Fourier analysis of oscillating forces at a laterally modulated tip provides new insight into static-to-kinetic friction transitions on ultrathin polyvinyl alcohol (PVA) films. In addition to contrast in sliding friction, layers of autophobically dewetted PVA films exhibit remarkable contrast in the transition from static to kinetic friction as derived from spatially resolved Fourier analysis. These differences relate to strong adsorption of first layer to mica substrate and concomitant conformational arrest, as compared to bulklike behavior in the second layer. The third Fourier harmonic is found to be a sensitive gauge to variable degrees of sliding as a function of both lateral drive amplitude (0.25-25 nm) and normal load (tensile to compressive). For a 2.5-nm drive on PVA, it is discovered that a largely static contact at compressive loads becomes a largely sliding contact at tensile loads. This finding has implications for the analysis of shear modulation force microscopy of polymers in the context of contact mechanics models, and for studies under variable sample compliance as a function of temperature or plasticizer absorption.

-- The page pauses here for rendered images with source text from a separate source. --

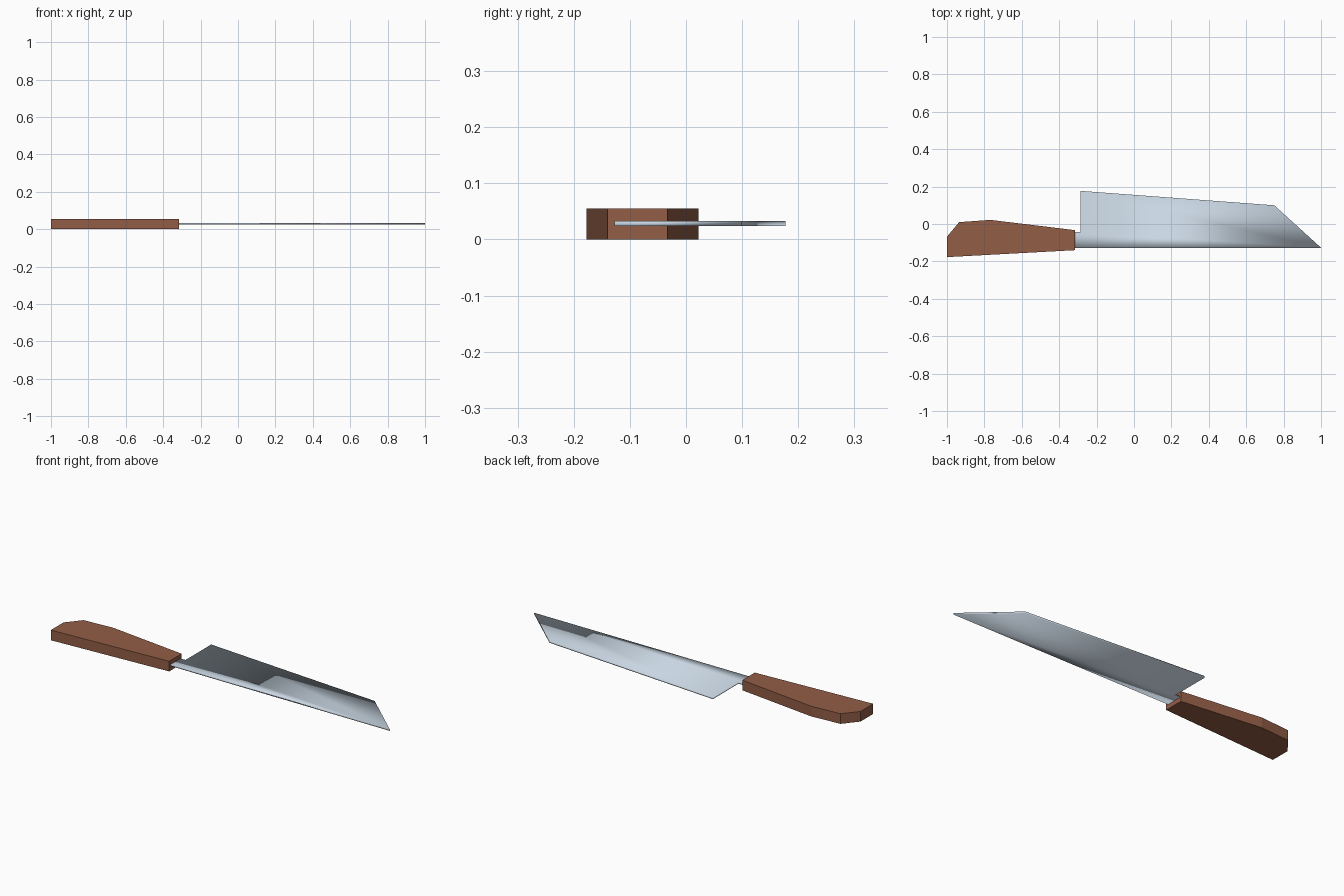
import bpy
import bmesh

if "Cube" in bpy.data.objects:
    bpy.data.objects.remove(bpy.data.objects["Cube"])


def slab(name, outline, z0, z1, color, smooth=False):
    """Extrude a top-view outline from z0 to z1."""
    bm = bmesh.new()
    base = bm.faces.new([bm.verts.new((x, y, z0)) for x, y in outline])
    ext = bmesh.ops.extrude_face_region(bm, geom=[base], use_keep_orig=True)
    top = [g for g in ext["geom"] if isinstance(g, bmesh.types.BMVert)]
    bmesh.ops.translate(bm, verts=top, vec=(0, 0, z1 - z0))
    bmesh.ops.recalc_face_normals(bm, faces=bm.faces)
    for f in bm.faces:
        f.smooth = smooth
    mesh = bpy.data.meshes.new(name)
    bm.to_mesh(mesh)
    bm.free()
    mat = bpy.data.materials.new(name + "_material")
    mat.diffuse_color = color
    mat.use_nodes = True
    mat.node_tree.nodes["Principled BSDF"].inputs["Base Color"].default_value = mat.diffuse_color
    mesh.materials.append(mat)
    obj = bpy.data.objects.new(name, mesh)
    bpy.context.collection.objects.link(obj)
    return obj


# Wooden handle
slab("handle",
     [(-1, -0.177), (-0.315, -0.14), (-0.315, -0.033),
      (-0.768, 0.022), (-0.935, 0.01), (-1, -0.068)],
     0.0, 0.055, (0.29, 0.11, 0.062, 1))

# Steel blade with its short neck, softly shaded
slab("blade",
     [(-0.32, -0.127), (1, -0.127), (0.75, 0.1), (-0.285, 0.177),
      (-0.285, -0.043), (-0.32, -0.043)],
     0.024, 0.033, (0.58, 0.67, 0.76, 1), smooth=True)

Bibliographical noteFunding Information:
Support from the Characterization Facility (Institute of Technology, University of Minnesota), the Center for Interfacial Engineering (a National Science Foundation Engineering Research Center), and Molecular Imaging are gratefully acknowledged.
- Friction force Microscopy
- Polyvinyl alcohol
- Shear modulation